The fossil was discovered in 1975 on a farm west of Morden.
Adolfo Cuetara, executive director of the Canadian Fossil Discovery Centre, said bentonite mining was happening in the area and that’s when the fossil was found.
He said the fossil had been taken back to the museum and put into storage, noting that many fossils had been collected at that time, so it had been forgotten in the collection. That is, until a few years ago.
“Finally, we found out it was actually a shark,” Cuetara said.
There is no official name for the shark yet, but the center has currently named him “Dave” after the owner of the farm where he was discovered.
Cuetara said there were certain things that made Dave important. The first being that the center team believe it is a new species of ancient shark – confirmation they are currently awaiting.
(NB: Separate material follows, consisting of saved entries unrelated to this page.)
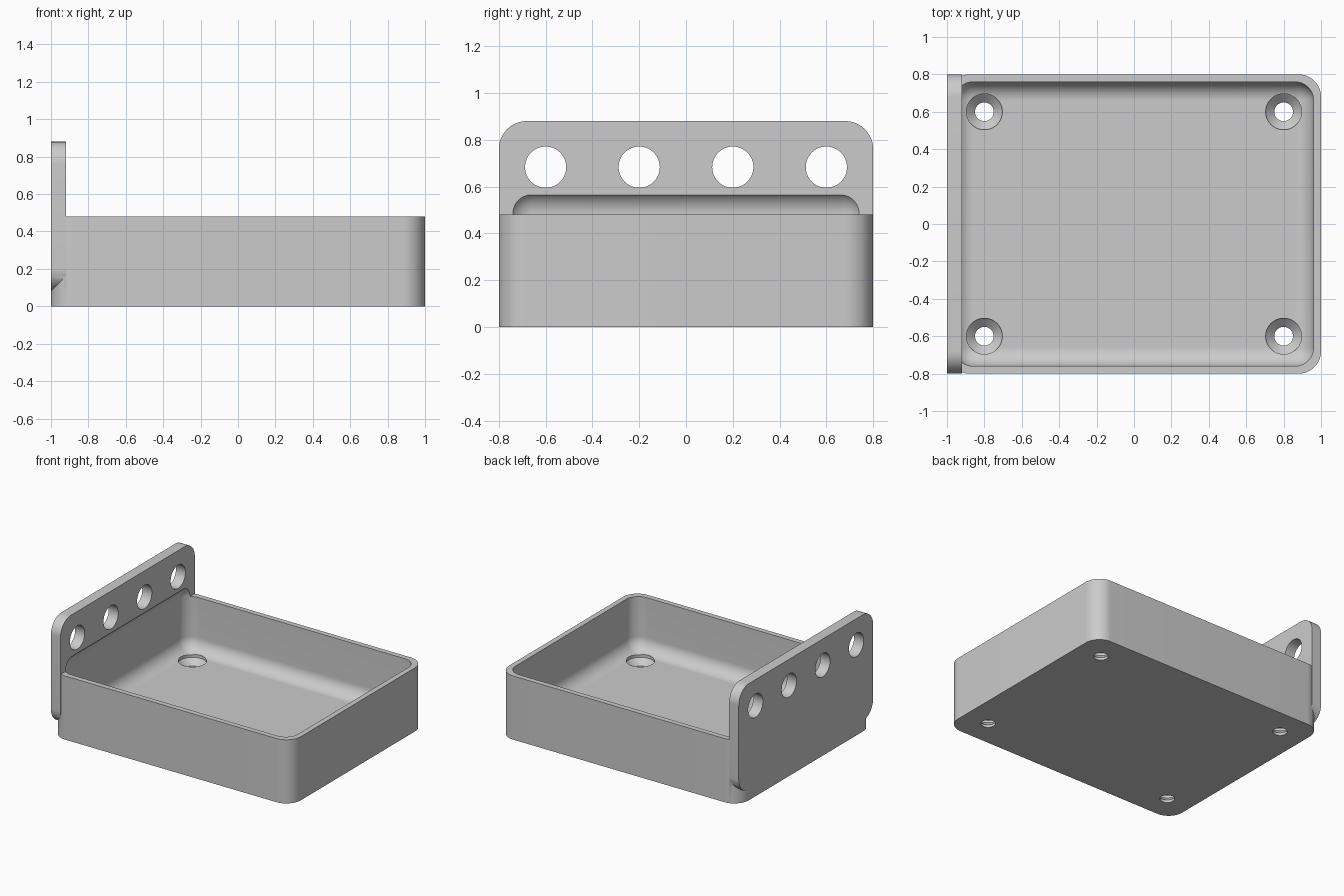
import bpy
import bmesh
from math import cos, sin, pi
from mathutils import Matrix, Vector

if "Cube" in bpy.data.objects:
    bpy.data.objects.remove(bpy.data.objects["Cube"], do_unlink=True)

grey = bpy.data.materials.new("plain_grey")
grey.use_nodes = True
colour = (0.6, 0.6, 0.6, 1)
grey.diffuse_color = colour
grey.node_tree.nodes["Principled BSDF"].inputs["Base Color"].default_value = colour


def finish(bm, name):
    bmesh.ops.recalc_face_normals(bm, faces=bm.faces)
    mesh = bpy.data.meshes.new(name)
    bm.to_mesh(mesh)
    bm.free()
    mesh.materials.append(grey)
    ob = bpy.data.objects.new(name, mesh)
    bpy.context.collection.objects.link(ob)
    return ob


def rounded_box(name, low, high, radius, axis=None, segments=16):
    """Box with rounded edges: only those along axis, or all of them."""
    low, high = Vector(low), Vector(high)
    bm = bmesh.new()
    bmesh.ops.create_cube(bm, size=1, matrix=Matrix.Translation((low + high) / 2)
                          @ Matrix.Diagonal((high - low).to_4d()))
    edges = [e for e in bm.edges if axis is None
             or abs((e.verts[0].co - e.verts[1].co)[axis]) > 0.01]
    bmesh.ops.bevel(bm, geom=edges, offset=radius, segments=segments,
                    profile=0.5, affect='EDGES')
    return finish(bm, name)


def turned(name, profile, matrix, sides=48):
    """Closed solid of revolution from (radius, height) pairs."""
    bm = bmesh.new()
    rings = [[bm.verts.new(matrix @ Vector((r * cos(2 * pi * i / sides),
                                           r * sin(2 * pi * i / sides), z)))
              for i in range(sides)] for r, z in profile]
    for a, b in zip(rings, rings[1:]):
        for i in range(sides):
            j = (i + 1) % sides
            bm.faces.new((a[i], a[j], b[j], b[i]))
    bm.faces.new(rings[0])
    bm.faces.new(rings[-1])
    return finish(bm, name)


def combine(target, tool, operation):
    tool.hide_render = True
    mod = target.modifiers.new(operation.lower(), 'BOOLEAN')
    mod.operation = operation
    mod.solver = 'EXACT'
    mod.object = tool
    bpy.context.view_layer.objects.active = target
    bpy.ops.object.modifier_apply(modifier=mod.name)
    bpy.data.objects.remove(tool, do_unlink=True)


# Tray body fused with the upright mounting plate
tray = rounded_box("tray_with_mounting_plate", (-1, -0.8, 0), (1, 0.8, 0.48), 0.12, axis=2)
plate = rounded_box("mounting_plate", (-1, -0.8, 0.08), (-0.92, 0.8, 0.88), 0.12, axis=0)
combine(tray, plate, 'UNION')

# Soft-edged cavity, which also bites into the plate above the rim
cavity = rounded_box("cavity_cutter", (-0.96, -0.76, 0.08), (0.96, 0.76, 0.585), 0.1)
combine(tray, cavity, 'DIFFERENCE')

# Countersunk screw holes in the floor
screw = [(0.05, -0.1), (0.05, 0.02), (0.096, 0.063), (0.096, 0.2)]
for x in (-0.8, 0.8):
    for y in (-0.6, 0.6):
        hole = turned("screw_cutter", screw, Matrix.Translation((x, y, 0)))
        combine(tray, hole, 'DIFFERENCE')

# Row of round holes through the plate
for y in (-0.6, -0.2, 0.2, 0.6):
    place = Matrix.Translation((-0.96, y, 0.683)) @ Matrix.Rotation(pi / 2, 4, 'Y')
    hole = turned("plate_hole_cutter", [(0.088, -0.1), (0.088, 0.1)], place)
    combine(tray, hole, 'DIFFERENCE')

# Smooth curves, sharp edges
bpy.ops.object.select_all(action='DESELECT')
tray.select_set(True)
bpy.context.view_layer.objects.active = tray
bpy.ops.object.shade_smooth_by_angle(angle=pi / 6)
“The shape of the jaws and the skull and the kind of structures it has, because the preservation is really amazing, tells us that it will probably be a new species. The problem now is that we need scientific articles, scientific research and this article is in progress.
The recently discovered shark fossil exhibit at the Canadian Fossil Discovery Center in Morden. (Source: Adolfo Cuetara/Canadian Center for Fossil Discovery)
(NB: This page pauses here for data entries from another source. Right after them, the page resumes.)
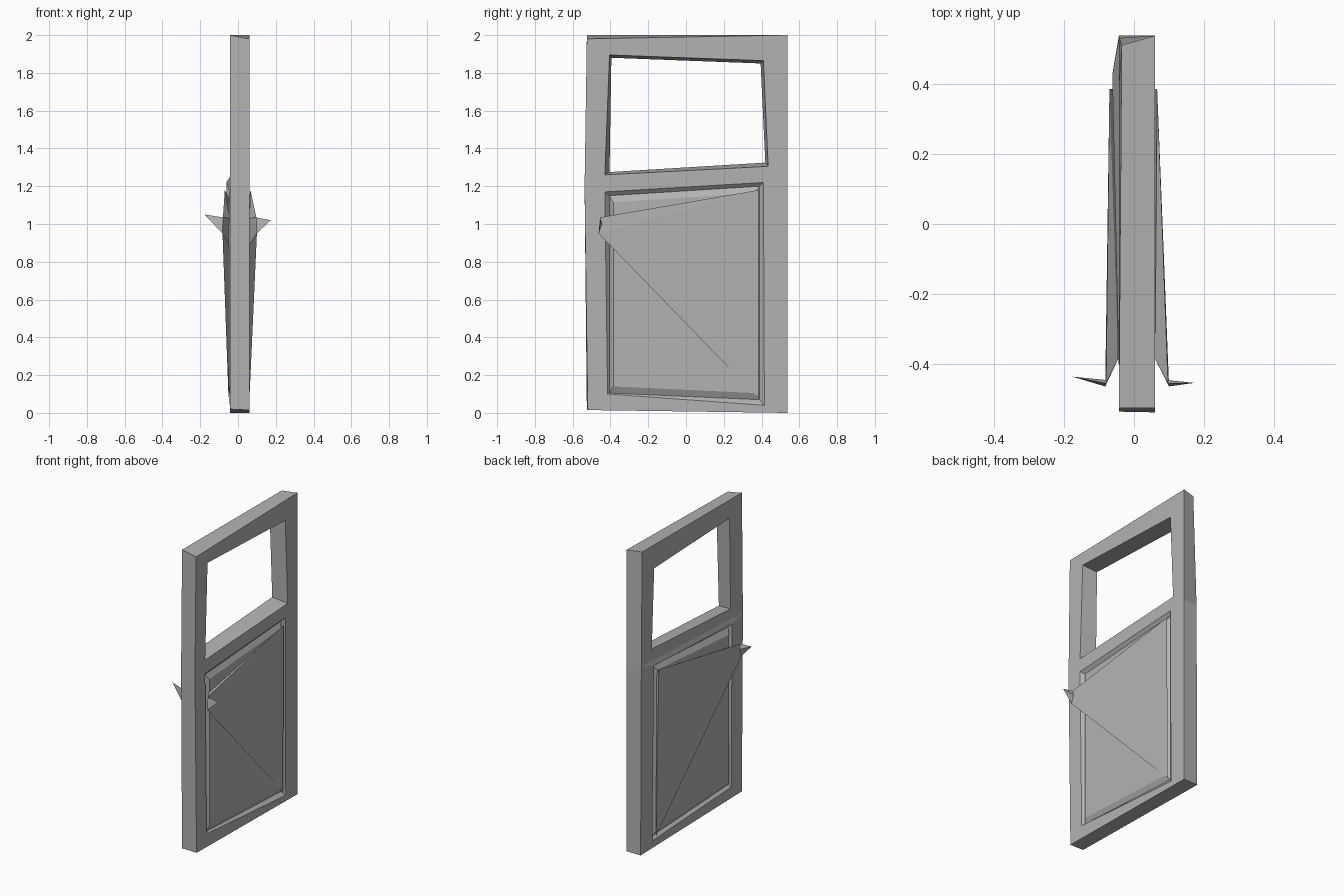
import bpy, bmesh

if "Cube" in bpy.data.objects:
    bpy.data.objects.remove(bpy.data.objects["Cube"])

# Mid grey for every part
grey = bpy.data.materials.new("mid_grey")
grey.diffuse_color = (0.45, 0.45, 0.45, 1)
grey.use_nodes = True
grey.node_tree.nodes["Principled BSDF"].inputs["Base Color"].default_value = grey.diffuse_color


def make_object(name, bm):
    bmesh.ops.recalc_face_normals(bm, faces=bm.faces)
    mesh = bpy.data.meshes.new(name)
    bm.to_mesh(mesh)
    bm.free()
    mesh.materials.append(grey)
    ob = bpy.data.objects.new(name, mesh)
    bpy.context.collection.objects.link(ob)
    return ob


def bridge(bm, a, b):
    n = len(a)
    for i in range(n):
        j = (i + 1) % n
        bm.faces.new((a[i], a[j], b[j], b[i]))


def hull(name, points):
    bm = bmesh.new()
    for p in points:
        bm.verts.new(p)
    bmesh.ops.convex_hull(bm, input=bm.verts)
    loose = [v for v in bm.verts if not v.link_faces]
    bmesh.ops.delete(bm, geom=loose, context='VERTS')
    return make_object(name, bm)


# Door leaf: frame with window opening and a grooved, raised lower panel
bm = bmesh.new()


def ring(pts, x):
    return [bm.verts.new((p[2] if len(p) > 2 else x, p[0], p[1])) for p in pts]


def face_side(x, outer, window, panel, groove, field, depth, rise):
    o = ring(outer, x)                       # BL, BR, MR, TR, TL, ML
    w, p = ring(window, x), ring(panel, x)   # BL, BR, TR, TL
    bridge(bm, [o[5], o[2], o[3], o[4]], w)
    bridge(bm, [o[0], o[1], o[2], o[5]], p)
    g, f = ring(groove, x + depth), ring(field, x + rise)
    bridge(bm, p, g)
    bridge(bm, g, f)
    bm.faces.new(f)
    return o, w


groove = [(-0.405, 0.105), (0.39, 0.07), (0.39, 1.20), (-0.405, 1.15)]
field = [(-0.385, 0.14), (0.365, 0.105), (0.365, 1.165), (-0.385, 1.115)]
o1, w1 = face_side(
    0.06,
    [(-0.52, 0.015), (0.537, 0.0), (0.537, 1.24), (0.537, 2.0), (-0.525, 1.98), (-0.537, 1.2)],
    [(-0.43, 1.26), (0.435, 1.305), (0.41, 1.865), (-0.405, 1.895)],
    [(-0.415, 0.10), (0.415, 0.04), (0.41, 1.22), (-0.43, 1.17)],
    groove, field, -0.018, 0.0)
o2, w2 = face_side(
    -0.043,
    [(-0.525, 0.02), (0.537, 0.0), (0.53, 1.25), (0.51, 2.0, -0.035), (-0.525, 2.0), (-0.535, 1.2)],
    [(-0.405, 1.275), (0.42, 1.325), (0.395, 1.85), (-0.395, 1.88)],
    [(-0.415, 0.09), (0.415, 0.05), (0.425, 1.22, -0.062), (-0.42, 1.17)],
    groove, field, 0.018, -0.004)
bridge(bm, o1, o2)
bridge(bm, w1, w2)
make_object("door_leaf", bm)

# Sloping plate and pointed handle on each face: surface, plate edge and tip
sides = {
    "right": (0.06, 0.10, 0.066, 0.0605, (0.172, -0.453, 1.02)),
    "left": (-0.045, -0.082, -0.07, -0.05, (-0.177, -0.435, 1.05)),
}
for side, (s, apex, top, low, tip) in sides.items():
    a, b = (apex, -0.463, 0.95), (apex * 0.97, -0.455, 1.035)
    hull(side + "_handle_plate",
         [a, b, (s, -0.37, 0.89), (s, -0.385, 1.03),
          (top, 0.385, 1.18), (low, 0.385, 0.075),
          (s * 0.95, 0.37, 1.13), (s * 0.98, 0.37, 0.13)])
    hull(side + "_handle", [a, b, (apex * 0.95, -0.445, 1.0), tip])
The second is how well preserved it is, something he said is hard to find.
“The shark skeleton is made of cartilage, not bone. So it’s very difficult to keep that material, it’s very soft, so normally it just disappears. The part we normally find in the shark is the teeth, because they are the only hard part of the skeleton. But, in this case, we have an almost complete shark skeleton without teeth. The explanation is that it was a basking shark, a filter-feeding shark.
A similar comparison to Dave these days would be a whale shark, Cuetara said.
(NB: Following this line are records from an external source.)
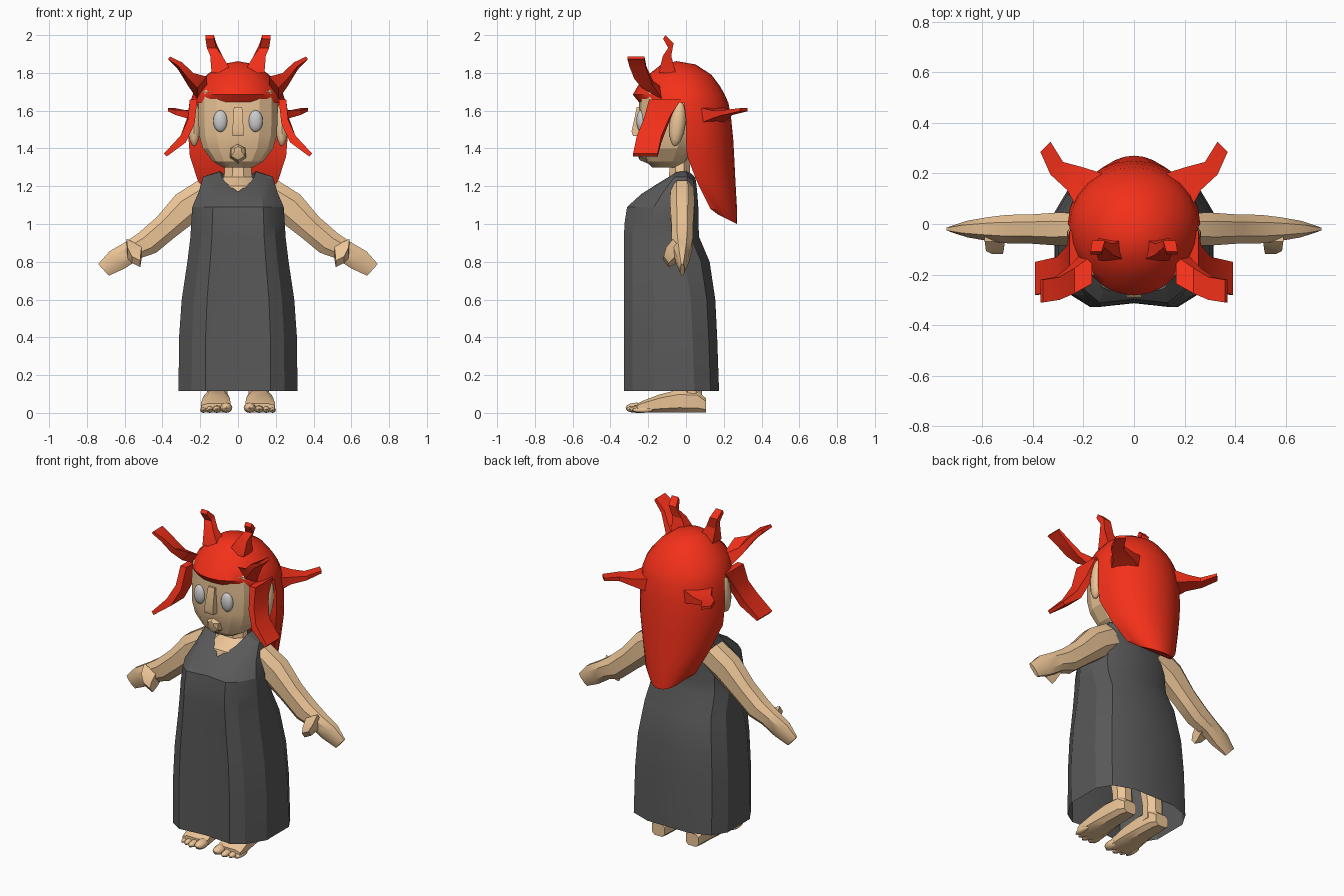
import bpy, bmesh, math
from mathutils import Vector as V


def material(name, rgb):
    m = bpy.data.materials.new(name)
    m.diffuse_color = (*rgb, 1)
    return m


SKIN = material("skin", (0.84, 0.56, 0.31))
RED = material("hair_red", (0.9, 0.03, 0.01))
DARK = material("dress_dark", (0.1, 0.1, 0.1))


def finish(name, bm, mat, mirror=False, angle=30):
    bmesh.ops.remove_doubles(bm, verts=bm.verts, dist=1e-4)
    bmesh.ops.recalc_face_normals(bm, faces=bm.faces)
    me = bpy.data.meshes.new(name)
    bm.to_mesh(me)
    bm.free()
    ob = bpy.data.objects.new(name, me)
    bpy.context.collection.objects.link(ob)
    if mat:
        me.materials.append(mat)
    if mirror:
        ob.modifiers.new("mirror", 'MIRROR')
    bpy.ops.object.select_all(action='DESELECT')
    bpy.context.view_layer.objects.active = ob
    ob.select_set(True)
    bpy.ops.object.shade_smooth_by_angle(angle=math.radians(angle))
    return ob


def loft(name, rings, mat, mirror=False, caps=True, closed=True, angle=30):
    bm = bmesh.new()
    vs = [[bm.verts.new(p) for p in r] for r in rings]
    n = len(vs[0])
    for a, b in zip(vs, vs[1:]):
        for i in range(n if closed else n - 1):
            j = (i + 1) % n
            bm.faces.new((a[i], a[j], b[j], b[i]))
    if caps:
        bm.faces.new(vs[0])
        bm.faces.new(vs[-1])
    return finish(name, bm, mat, mirror, angle)


def oval(c, u, v, n=8, power=1.0):
    c, u, v = V(c), V(u), V(v)
    out = []
    for i in range(n):
        a = 2 * math.pi * (i + 0.5) / n
        s, t = math.cos(a), math.sin(a)
        out.append(c + u * math.copysign(abs(s) ** power, s) + v * math.copysign(abs(t) ** power, t))
    return out


def strip(c, u, v):
    c, u, v = V(c), V(u), V(v)
    return [c + u + v, c - u + v, c - u - v, c + u - v]


def ball(name, c, r, mat, seg=12, rows=8, tilt=0, mirror=True):
    bm = bmesh.new()
    bmesh.ops.create_uvsphere(bm, u_segments=seg, v_segments=rows, radius=1)
    bmesh.ops.scale(bm, vec=r, verts=bm.verts)
    for v in bm.verts:
        y, z = v.co.y, v.co.z
        v.co.y = y * math.cos(tilt) - z * math.sin(tilt)
        v.co.z = y * math.sin(tilt) + z * math.cos(tilt)
        v.co += V(c)
    return finish(name, bm, mat, mirror, 40)


# Dress: half cross-sections, mirrored, open at hem and neck
def dress_ring(z, X, yf, yb):
    return [(0, yf + .015, z), (.55 * X, yf, z), (.78 * X, yf + .045, z), (X, -.17, z),
            (X, yb - .13, z), (.84 * X, yb - .045, z), (.45 * X, yb, z), (0, yb, z)]


rings = [dress_ring(*r) for r in [
    (.115, .315, -.328, .175), (.4, .312, -.328, .165), (.6, .298, -.328, .155), (.8, .268, -.328, .125),
    (.93, .252, -.328, .07), (1.0, .248, -.326, .065), (1.09, .242, -.312, .065)]]
rings.append([(0, -.235, 1.155), (.12, -.235, 1.16), (.165, -.19, 1.17), (.208, -.12, 1.17),
              (.208, -.02, 1.17), (.17, .04, 1.16), (.09, .06, 1.16), (0, .06, 1.16)])
rings.append([(0, -.21, 1.165), (.11, -.17, 1.2), (.15, -.1, 1.235), (.185, -.06, 1.25),
              (.185, .01, 1.25), (.14, .04, 1.23), (.08, .055, 1.21), (0, .055, 1.21)])
rings.append([(0, -.2, 1.17), (.07, -.13, 1.225), (.085, -.09, 1.25), (.095, -.05, 1.275),
              (.095, 0, 1.28), (.075, .03, 1.265), (.04, .045, 1.25), (0, .05, 1.245)])
loft("dress", rings, DARK, True, caps=False, closed=False, angle=25)

# Neck and chest
loft("neck", [oval((0, y, z), (x, 0, 0), (0, h, 0)) for z, x, y, h in [
    (1.1, .13, -.09, .12), (1.2, .11, -.08, .1), (1.25, .08, -.035, .06), (1.38, .07, -.03, .055)]], SKIN)

# Head
loft("head", [oval((0, (f + b) / 2, z), (x, 0, 0), (0, (b - f) / 2, 0), 14, .75) for z, x, f, b in [
    (1.30, .08, -.18, -.04), (1.33, .135, -.21, 0), (1.4, .19, -.235, .05), (1.47, .21, -.25, .1),
    (1.6, .215, -.25, .12), (1.7, .21, -.25, .14), (1.78, .15, -.16, .1)]], SKIN, angle=20)

# Nose and mouth
loft("nose", [strip((0, -.245, z), (x, 0, 0), (0, d, 0)) for z, x, d in [
    (1.465, .03, .035), (1.49, .03, .043), (1.62, .022, .015)]], SKIN)
loft("mouth", [oval((0, y, z), (x, 0, 0), (0, 0, h), 6) for y, z, x, h in [
    (-.19, 1.375, .055, .06), (-.245, 1.38, .042, .042), (-.262, 1.395, .02, .015)]], SKIN)

# Eyes and ears
ball("eyes", (.093, -.238, 1.545), (.038, .025, .058), None, 16, 10)
ball("ears", (.232, -.045, 1.53), (.035, .042, .12), SKIN, 10, 8, -.12)

# Arms and thumbs
loft("arms", [oval((x, -.02, z), (.67 * h, 0, .74 * h), (0, d, 0), 8, .85) for x, z, h, d in [
    (.15, 1.16, .1, .065), (.27, 1.09, .095, .07), (.38, .985, .077, .062), (.48, .9, .075, .06),
    (.56, .86, .062, .05), (.64, .81, .065, .035), (.712, .757, .045, .012)]], SKIN, True, angle=25)
loft("thumbs", [strip(c, (w, 0, w * .5), (0, w * .6, -w * .8)) for c, w in [
    ((.55, -.045, .87), .04), ((.55, -.085, .83), .035), ((.54, -.105, .80), .022)]], SKIN, True)

# Legs, feet and toes
loft("legs", [oval((.11, y, z), (r, 0, 0), (0, r, 0)) for z, y, r in [
    (.06, .03, .06), (.15, .03, .058), (.4, .0, .075), (.9, -.04, .1)]], SKIN, True)
loft("feet", [oval((x, y, h / 2), (w, 0, 0), (0, 0, h / 2), 8, .6) for y, x, w, h in [
    (.105, .115, .045, .08), (.06, .115, .06, .12), (-.04, .115, .065, .125), (-.14, .115, .075, .1),
    (-.23, .118, .083, .065), (-.26, .118, .08, .05)]], SKIN, True)
for i, (x, y, r) in enumerate([(.062, -.262, .032), (.112, -.26, .023), (.15, -.245, .021), (.183, -.23, .018)]):
    ball(f"toe_{i + 1}", (x, y, r * .85), (r, .058, r * .85), SKIN, 8, 6)

# Hair: domed cap with fringe, long tapering back, closed underside
rows = [(1.862, 0, -.05, -.05, -.05), (1.845, .09, -.045, -.13, .05), (1.79, .165, -.03, -.2, .135),
        (1.73, .215, -.02, -.255, .18), (1.685, .24, -.01, -.282, .205), (1.64, .255, -.01, -.245, .225),
        (1.55, .262, 0, 0, .24), (1.45, .262, 0, 0, .25), (1.36, .255, .005, 0, .255),
        (1.22, .21, .06, 0, .262), (1.08, .155, .13, 0, .27), (1.0, .1, .17, 0, .27)]
bm = bmesh.new()
grid = []
for k, (z, X, y0, yf, yb) in enumerate(rows):
    line = []
    for deg in range(0, 181, 15):
        s, c = math.sin(math.radians(deg)), math.cos(math.radians(deg))
        y = y0 - c * ((y0 - yf) if c > 0 else (yb - y0))
        dz = .05 * (1 + c) if k == len(rows) - 1 else 0
        line.append(bm.verts.new((X * s, y, z + dz)))
    grid.append(line)
mid = [bm.verts.new((0, r[2], r[0])) for r in rows]
mid[-1].co.z += .05
for k in range(len(rows) - 1):
    a, b = grid[k], grid[k + 1]
    for j in range(0 if k < 5 else 6, 12):
        bm.faces.new((a[j], a[j + 1], b[j + 1], b[j]))
    if k >= 5:
        bm.faces.new((a[6], b[6], mid[k + 1], mid[k]))
bm.faces.new([mid[-1]] + grid[-1][6:])
for v in [v for v in bm.verts if not v.link_faces]:
    bm.verts.remove(v)
finish("hair", bm, RED, True, 35)

# Flared locks: stations of centre, half width, half thickness
locks = {
    "top_locks": [((.085, -.1, 1.8), (.055, 0, 0), (0, .045, 0)), ((.115, -.1, 1.89), (.032, 0, 0), (0, .022, 0)),
                  ((.14, -.08, 1.945), (.025, 0, 0), (0, .014, .012)), ((.15, -.115, 1.99), (.022, 0, 0), (0, .006, .01))],
    "brow_locks": [((.19, -.18, 1.72), (0, .055, -.03), (.025, 0, -.03)), ((.25, -.225, 1.765), (0, .05, -.02), (.014, 0, -.014)),
                   ((.305, -.255, 1.835), (0, .045, -.01), (.01, 0, -.01)), ((.365, -.265, 1.88), (0, .045, 0), (.005, 0, -.007))],
    "side_locks": [((.235, -.11, 1.66), (0, .085, 0), (.02, 0, 0)), ((.248, -.155, 1.55), (0, .07, .01), (.018, 0, .01)),
                   ((.29, -.195, 1.45), (0, .065, 0), (.014, 0, .018)), ((.385, -.215, 1.365), (0, .065, 0), (.007, 0, .008))],
    "back_locks": [((.18, .14, 1.575), (.055, -.06, 0), (0, 0, .04)), ((.235, .18, 1.58), (.03, -.045, 0), (0, 0, .022)),
                   ((.305, .22, 1.59), (.025, -.025, 0), (0, 0, .013)), ((.35, .305, 1.605), (.02, -.02, 0), (0, 0, .008))],
}
for name, st in locks.items():
    loft(name, [strip(*s) for s in st], RED, True, angle=20)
He said Dave is believed to be the largest fossilized shark in the world, measuring around 15ft.
Rendering of a shark fossil at the Canadian Fossil Discovery Centre. (Source: Adolfo Cuetara/Canadian Center for Fossil Discovery)
In the Cretaceous, 85 million years ago, the grasslands were underwater and the sea was connected from Hudson Bay to the Gulf of Mexico. Cuetara said it was known as the Interior Seaway.
“It’s the only known basking or filter feeder shark in this Interior Seaway at the time…it gives broader insights into life at this time in the Interior Seaway.”
Dave is currently on display at the Canadian Fossil Discovery Center and the museum has included as much information as possible with the exhibit.